This story has not left my mind since then as I learned a lot from it. Firstly, I learned that I have no excuse to justify my failure to fulfill any of my duties, and that any failure is fabricated by myself. Secondly, I learned that the excuse “my circumstances prevented me” is false; I previously could not overcome my circumstances because I did not try. If I tried and still did not overcome them, I would certainly still gain self-respect.  

Three years ago, I was shocked by the news of the death of the  Stephen Hawking of Birzeit University: Mustafa. I thought that his dreams, hopes, aspirations and plans were buried with him underneath the ground forever. I thought that this was the end of his story. A question kept repeating in my mind: Is this the end of an ambitious young man who once moved between the corridors of the Faculty of Science on his wheelchair with an inextinguishable smile, carrying the dream of attaining a doctorate degree?

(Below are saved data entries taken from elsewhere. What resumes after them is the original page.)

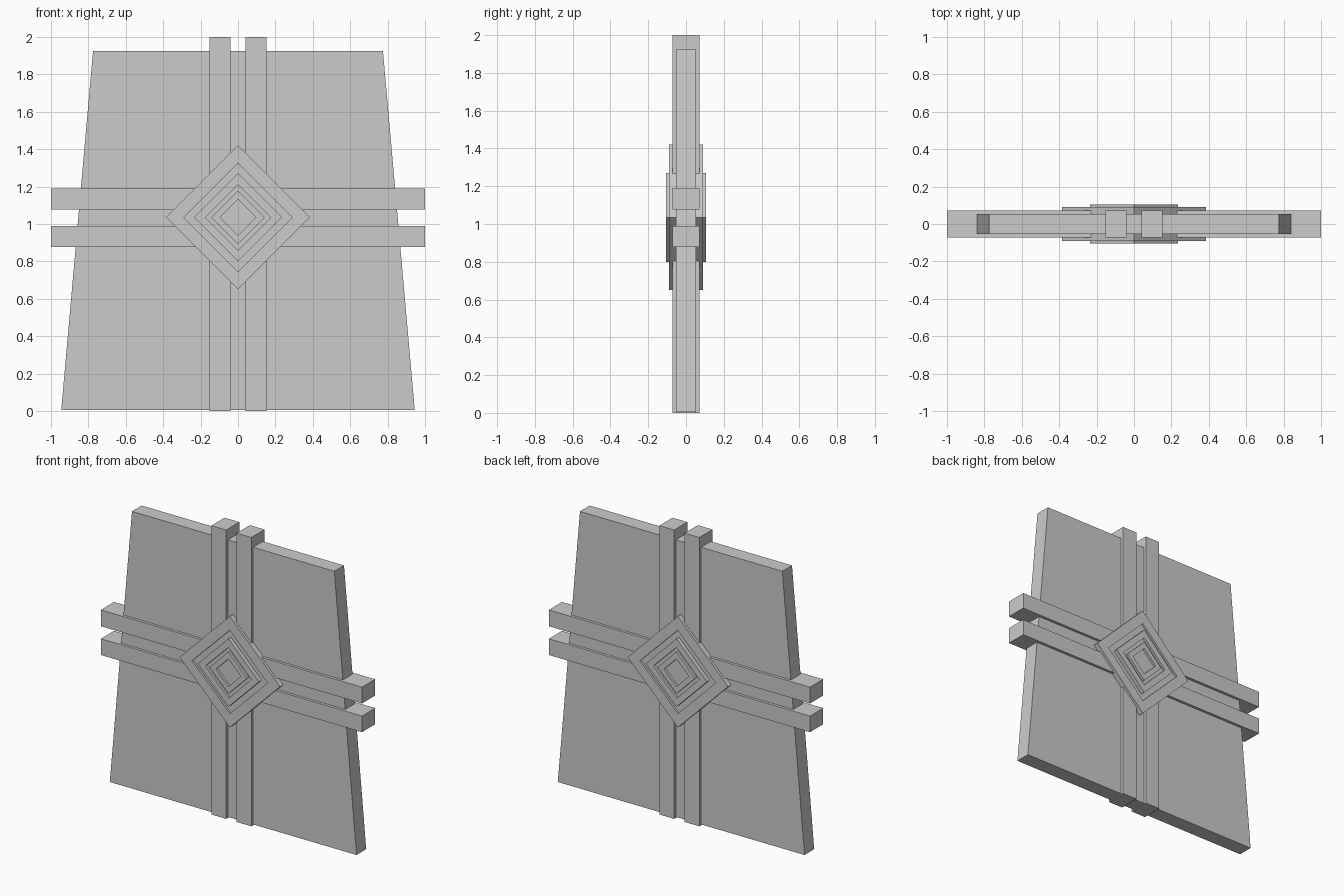
import bpy, bmesh

if "Cube" in bpy.data.objects:
    bpy.data.objects.remove(bpy.data.objects["Cube"])

CZ = 1.035  # height of the diamond centre


def make_object(name, bm):
    bmesh.ops.recalc_face_normals(bm, faces=bm.faces)
    me = bpy.data.meshes.new(name)
    bm.to_mesh(me)
    bm.free()
    ob = bpy.data.objects.new(name, me)
    bpy.context.collection.objects.link(ob)
    return ob


def prism(name, outline, half_depth):
    """Extrude an x-z outline symmetrically along y."""
    bm = bmesh.new()
    front = [bm.verts.new((x, -half_depth, z)) for x, z in outline]
    face = bm.faces.new(front)
    ext = bmesh.ops.extrude_face_region(bm, geom=[face])
    moved = [v for v in ext["geom"] if isinstance(v, bmesh.types.BMVert)]
    bmesh.ops.translate(bm, verts=moved, vec=(0, 2 * half_depth, 0))
    return make_object(name, bm)


def bar(name, x0, x1, z0, z1):
    return prism(name, [(x0, z0), (x1, z0), (x1, z1), (x0, z1)], 0.072)


# Tapered panel
prism("panel", [(-0.945, 0.006), (0.945, 0.006), (0.775, 1.925), (-0.775, 1.925)], 0.053)

# Paired upright and cross bars
bar("upright_bar_left", -0.153, -0.04, 0, 2)
bar("upright_bar_right", 0.04, 0.153, 0, 2)
bar("cross_bar_lower", -1, 1, 0.878, 0.99)
bar("cross_bar_upper", -1, 1, 1.077, 1.19)

# Stepped diamond boss: (radius, depth) steps, same on front and back
steps = [(0.385, 0.09), (0.289, 0.09), (0.289, 0.076), (0.235, 0.076),
         (0.235, 0.105), (0.176, 0.105), (0.176, 0.088), (0.144, 0.088),
         (0.144, 0.105), (0.096, 0.105), (0.096, 0.088)]
profile = [(r, -d) for r, d in reversed(steps)] + steps
bm = bmesh.new()
rings = [[bm.verts.new((r * cx, y, CZ + r * cz))
          for cx, cz in ((1, 0), (0, 1), (-1, 0), (0, -1))] for r, y in profile]
for a, b in zip(rings, rings[1:]):
    for i in range(4):
        j = (i + 1) % 4
        bm.faces.new((a[i], a[j], b[j], b[i]))
bm.faces.new(rings[0])
bm.faces.new(rings[-1])
make_object("diamond_boss", bm)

I found out the answer once I read my aforementioned friend’s Facebook post. She wrote that she was grieving for her cousin.  I discovered that the child who taught me what no one else has taught me turned out to be the same ambitious young man at Birzeit University! I prostrate in my prayer and remember that memory of the child who taught me that there is no excuse for failure. If he could influence me when I was just a child, what effect did Mustafa leave on the university? And what fingerprints will remain forever after his death? The thoughts of Mustafa, his dreams, his ambitions, his will, his strength, his smile, his optimism, are things that do not die and will not die.

Maybe you did not achieve your doctorate, but for us Mustafa, you are more famous than Stephen Hawking. May there be peace on your soul.

Mustafa’s parents receiving his certificate at graduation ceremony

Have you met Mustafa during your university studies? If yes, tell us your story with him, and pray that God has mercy on him.